If I understand the concept of read models correctly, then it's just a simple query to return a use case specific data set.
That's not quite right.
DTO's are a boundary artifact
an object that carries data between processes in order to reduce the number of method calls -- Martin Fowler, Patterns of Enterprise Application Architecture.
These days, where we try to avoid adding constraints that entangle clients and servers, we're more likely to use a representation of a message (bytes) to cross a process boundary. (What's the difference? we send data, but we don't send the getters and setters over the wire). So the "DTO" becomes the object representation of those bytes in this process.
"Read models" conceptually belong in the core -- they are the portions of our domain model that are written to provide query support. They arise from the logical bifurcation of the domain model into query responsibilities and mutation responsibilities.
A way to recognize the difference -- if your data is in language primitives (bytes, ints, Strings), then you are probably looking at a DTO. If you are looking at domain concepts (account numbers, amounts, SKUs) then you are more likely in the read model.
(That's not perfect, of course, there are a lot of "anemic" and primitive obsessed domain models out there).
Should I use the read model for "simple" data queries, and DTOs for more complex situations like rich user interfaces?
Pretty much - if you already have a representation of data suitable for the clients needs, then just ship it -- there's not a lot of value in going through the domain model. You are especially likely to see this for queries that can take advantage of a cache.
(A common pattern is to have a back ground process that uses the read model to pre-calculate representations useful for queries, and store the results in a cache -- live queries just grab the representation in the cache and go.
It's not entirely wrong to think of that background process using the read model to compute DTO representations that are stored in the cache.
So my read-models that represent the search results should be part of the domain model? Feels weird because I was under the impression that search is just a simple service.
I suspect the confusion comes from thinking that read models only exist in services.

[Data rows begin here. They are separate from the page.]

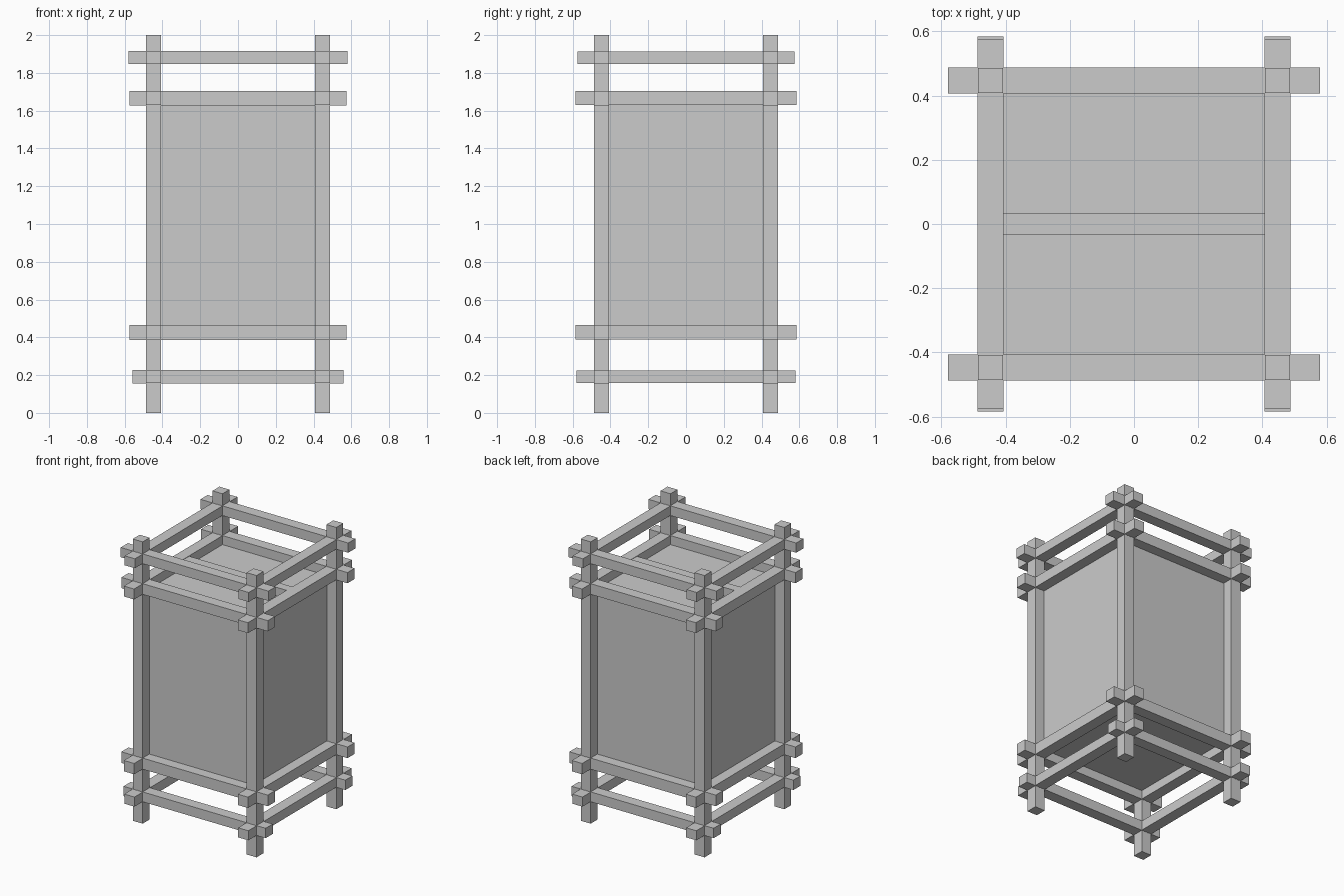
import bpy

if "Cube" in bpy.data.objects:
    bpy.data.objects.remove(bpy.data.objects["Cube"])


def box(name, x, y, z):
    """Box from (min, max) ranges on each axis."""
    bpy.ops.mesh.primitive_cube_add(
        size=1, location=[(a + b) / 2 for a, b in (x, y, z)])
    ob = bpy.context.object
    ob.name = name
    ob.scale = [b - a for a, b in (x, y, z)]
    bpy.ops.object.transform_apply(location=False, rotation=False, scale=True)
    return ob


C = 0.447      # post centre offset
P = 0.039      # post half width
R = 0.040      # rail half width

# Four corner posts
for sx, side in ((-1, "left"), (1, "right")):
    for sy, end in ((-1, "front"), (1, "back")):
        box(f"{end}_{side}_post", (sx * C - P, sx * C + P),
            (sy * C - P, sy * C + P), (0, 2))

# Four tiers of crossing rails: name, z range, half length along x, half length along y
tiers = [
    ("foot", 0.156, 0.226, 0.558, 0.580),
    ("lower", 0.387, 0.466, 0.575, 0.584),
    ("upper", 0.1628 * 10, 1.704, 0.575, 0.584),
    ("top", 1.846, 1.915, 0.580, 0.575),
]
for name, z0, z1, lx, ly in tiers:
    for s, end, side in ((-1, "front", "left"), (1, "back", "right")):
        box(f"{name}_{end}_rail", (-lx, lx), (s * C - R, s * C + R), (z0, z1))
        box(f"{name}_{side}_rail", (s * C - R, s * C + R), (-ly, ly),
            (z0 + 0.001, z1 - 0.001))

# Paper lantern body set inside the frame
box("lantern_body", (-0.412, 0.412), (-0.412, 0.412), (0.45, 1.64))

# Crossbar over the body
box("top_crossbar", (-0.41, 0.41), (-0.032, 0.034), (1.63, 1.70))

That isn't true -- the same pattern also fits in applications.
If we are sending a query across a process boundary, then ultimately we are going to be communicating
bytes, and if we already have the bytes that we need, there's no reason to hydrate them into a domain representation first just so that we can turn them into bytes again.
Similarly, if you are answering a query with data in an RDBMS, you are probably going to transform the ResultSet to bytes, or the ResultSet to JSON to bytes, or whatever. You certainly don't need domain entities, and you probably don't even need domain values.